Herd your flock to the clock!
HerdyLand (previously known as Herd’Em) is a mobile game where you control a small dog and herd animals in a race against time.
Is your Unity project using UnityAds? Did you just update to Unity 5? Are you now seeing an error when trying to build for Android? The read on…
Unity 5 now includes in-built support for UnityAds, without requiring the UnityAds plugin from the Asset Store. As such, if you’ve previously imported the plugin, Unity might complain. It may simply be fixable by choosing Assets > Reimport All (which might make Unity realise it should ‘ignore imported version’ of UnityAds). Continue reading How to fix build error with UnityAds after upgrading to Unity 5
Mobile devices are becoming more and more powerful. However, not all your users will have high-end mobile devices, so you should keep a low-powered device handy for testing the performance of your games.
Here are 10 ways not usually mentioned on how to improve mobile Unity performance. The usual advice (use low-poly models, minimal lights, few effect, etc) is good. But if you still need need to increase performance, try these tricks: Continue reading Boosting Unity performance on mobile devices

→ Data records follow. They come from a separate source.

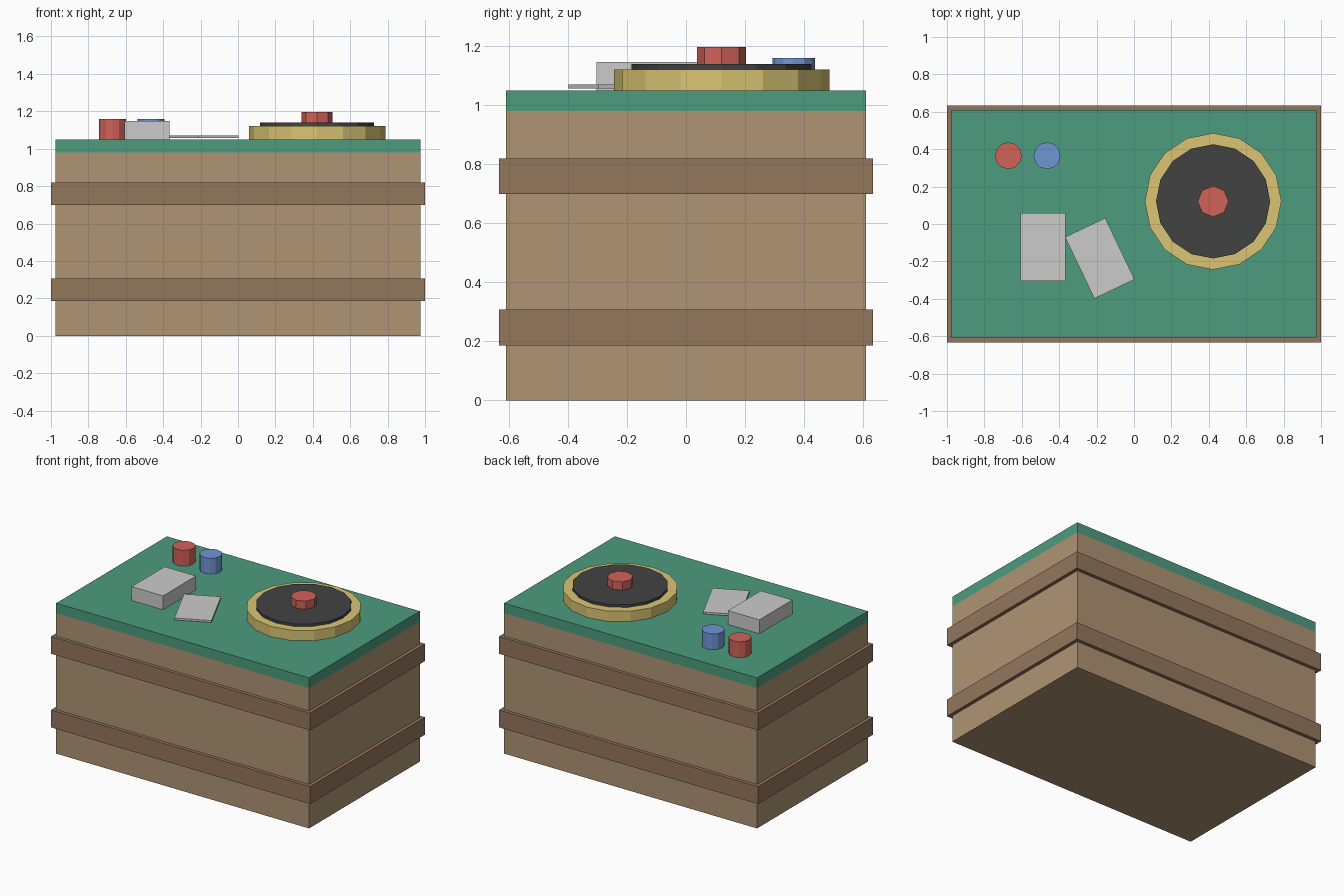
import bpy, bmesh, math
from mathutils import Matrix

if "Cube" in bpy.data.objects:
    bpy.data.objects.remove(bpy.data.objects["Cube"])


def material(name, rgb):
    m = bpy.data.materials.new(name)
    m.diffuse_color = (*[(c / 255) ** 2.2 for c in rgb], 1)
    m.use_nodes = True
    m.node_tree.nodes["Principled BSDF"].inputs["Base Color"].default_value = m.diffuse_color
    return m


WOOD = material("wood", (173, 146, 115))
DARK_WOOD = material("dark_wood", (146, 118, 93))
GREEN = material("green", (78, 155, 127))
YELLOW = material("yellow", (217, 196, 115))
BLACK = material("black", (68, 68, 68))
RED = material("red", (207, 98, 90))
BLUE = material("blue", (112, 148, 210))


def finish(name, bm, mat):
    me = bpy.data.meshes.new(name)
    bm.to_mesh(me)
    bm.free()
    ob = bpy.data.objects.new(name, me)
    bpy.context.collection.objects.link(ob)
    if mat:
        me.materials.append(mat)
    return ob


def box(name, x, y, sx, sy, z0, z1, mat=None, turn=0):
    bm = bmesh.new()
    bmesh.ops.create_cube(bm, size=1, matrix=Matrix.Diagonal((sx, sy, z1 - z0, 1)))
    ob = finish(name, bm, mat)
    ob.location = (x, y, (z0 + z1) / 2)
    ob.rotation_euler.z = math.radians(turn)
    return ob


def disc(name, x, y, r, z0, z1, sides, mat):
    bm = bmesh.new()
    bmesh.ops.create_cone(bm, cap_ends=True, segments=sides, radius1=r, radius2=r, depth=z1 - z0)
    ob = finish(name, bm, mat)
    ob.location = (x, y, (z0 + z1) / 2)
    return ob


# Wooden crate body with two surrounding bands and a green top
box("crate_body", 0, 0, 1.952, 1.22, 0, 0.98, WOOD)
box("lower_band", 0, 0, 2, 1.268, 0.186, 0.307, DARK_WOOD)
box("upper_band", 0, 0, 2, 1.268, 0.70, 0.82, DARK_WOOD)
box("top_panel", 0, 0, 1.952, 1.22, 0.978, 1.05, GREEN)

# Turntable: ring, platter and centre knob
TX, TY = 0.423, 0.121
disc("dial_ring", TX, TY, 0.365, 1.05, 1.122, 16, YELLOW)
disc("dial_plate", TX, TY, 0.305, 1.122, 1.14, 16, BLACK)
disc("dial_knob", TX, TY, 0.083, 1.14, 1.197, 8, RED)

# Two round buttons
for name, x, mat in (("red_button", -0.672, RED), ("blue_button", -0.465, BLUE)):
    disc(name, x, 0.365, 0.072, 1.05, 1.16, 12, mat)

# Grey block and thin card lying beside it
box("grey_block", -0.487, -0.122, 0.242, 0.364, 1.05, 1.147)
box("thin_card", -0.183, -0.183, 0.238, 0.364, 1.056, 1.07, turn=25.5)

Here’s a sneaky peeky at some early gameplay of my forthcoming mobile game, HerdyLand (previously known as Herd’em):
While developing a game, I wanted to enable the autonomous characters to see where they’re going – that is, to tell them what they’re about to stumble into, without using colliders. The answer was to cast a Ray, angled slightly downward, in front of the character, so it can see if it’s about to walk into a tree, or off a cliff, before it happens. Continue reading Unity – How to make things see where they’re going
How to create infinitely varied animation with your Unity characters.
A very powerful feature in the Unity Editor is the Blend Tree. This is an extension to an Animation Controller, which allows you to ‘blend’ the joint movements of multiple animations and control the ratio of blending with one or more parameters.
I knocked up a quick demo to show how you might create a Unity game, which uses either keyboard input, or the accelerometer of a mobile device, without having to change any code, include any third party libraries, or use conditional compilation. Continue reading Unity – automatically choosing key or accelerometer input